▶ **PROBLEM**:
The answer is to be an exact copy of the lines below running from the line with "bm = bmesh.new()" down to the line with "bm.faces.new((prev[s], ring[s], ring[n], prev[n]))", both ends included, and nothing more.

▶ **DATA RECORDS**:
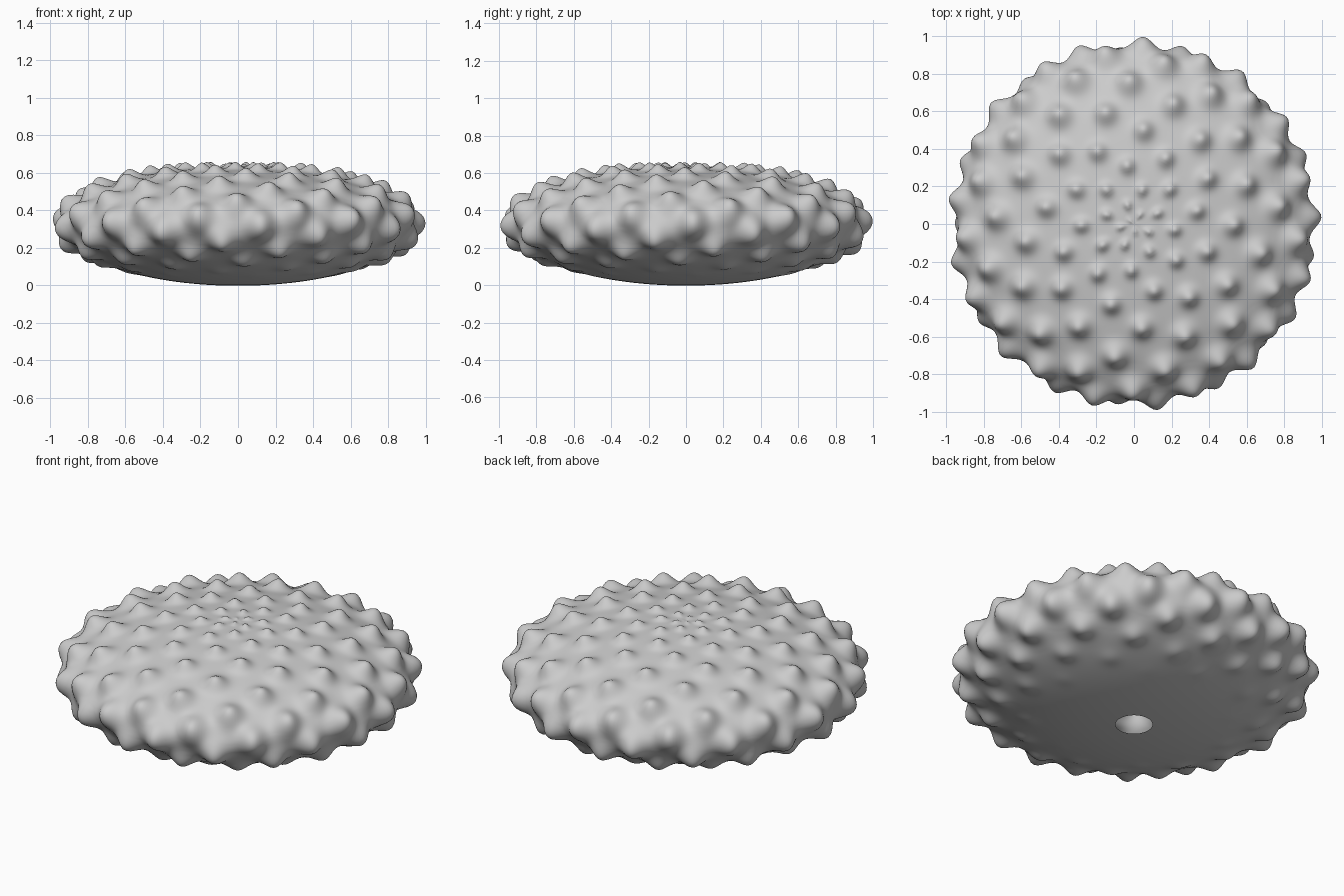
import bpy, bmesh, math
from mathutils import Vector
from mathutils.kdtree import KDTree

if "Cube" in bpy.data.objects:
    bpy.data.objects.remove(bpy.data.objects["Cube"])

A, C_TOP, C_BOTTOM, Z_MID = 0.93, 0.305, 0.33, 0.33
SEGS, RINGS = 360, 170
HOLE_PHI = math.pi - math.asin(0.1 / A)
GOLDEN = math.pi * (3 - math.sqrt(5))


def shell_point(phi, theta):
    c = C_TOP if phi < math.pi / 2 else C_BOTTOM
    return Vector((A * math.sin(phi) * math.cos(theta),
                   A * math.sin(phi) * math.sin(theta),
                   Z_MID + c * math.cos(phi)))


def shell_normal(p):
    c = C_TOP if p.z > Z_MID else C_BOTTOM
    return Vector((p.x / A**2, p.y / A**2, (p.z - Z_MID) / c**2)).normalized()


# Nubs: golden-angle spiral, smaller near the poles and fading underneath
nubs = []
tree = KDTree(175)
for i in range(175):
    phi = math.radians(i + 0.5)
    size = math.sqrt(math.sin(phi))
    t = min(max((math.degrees(phi) - 100) / 52, 0), 1)
    fade = 1 - t * t * (3 - 2 * t)
    tree.insert(shell_point(phi, i * GOLDEN + math.radians(4)), i)
    nubs.append((0.07 * size * fade, 0.048 * size))
tree.balance()


def bumped(p):
    h = 0
    for _, i, d in tree.find_range(p, 0.15):
        height, sigma = nubs[i]
        h += height * math.exp(-0.5 * (d / sigma) ** 2)
    return p + shell_normal(p) * h


# Shell: flattened ball with an open hole at the bottom
bm = bmesh.new()
top = bm.verts.new(bumped(shell_point(0, 0)))
prev = None
for r in range(1, RINGS + 1):
    phi = HOLE_PHI * r / RINGS
    ring = [bm.verts.new(bumped(shell_point(phi, 2 * math.pi * s / SEGS)))
            for s in range(SEGS)]
    for s in range(SEGS):
        n = (s + 1) % SEGS
        if prev:
            bm.faces.new((prev[s], ring[s], ring[n], prev[n]))
        else:
            bm.faces.new((top, ring[s], ring[n]))
    prev = ring
for f in bm.faces:
    f.smooth = True

# Rest the shell on the ground
low = min(v.co.z for v in bm.verts)
for v in bm.verts:
    v.co.z -= low

mesh = bpy.data.meshes.new("bumpy_shell")
bm.to_mesh(mesh)
bm.free()
bpy.context.collection.objects.link(bpy.data.objects.new("bumpy_shell", mesh))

▶ **TASK RESPONSE**:
bm = bmesh.new()
top = bm.verts.new(bumped(shell_point(0, 0)))
prev = None
for r in range(1, RINGS + 1):
    phi = HOLE_PHI * r / RINGS
    ring = [bm.verts.new(bumped(shell_point(phi, 2 * math.pi * s / SEGS)))
            for s in range(SEGS)]
    for s in range(SEGS):
        n = (s + 1) % SEGS
        if prev:
            bm.faces.new((prev[s], ring[s], ring[n], prev[n]))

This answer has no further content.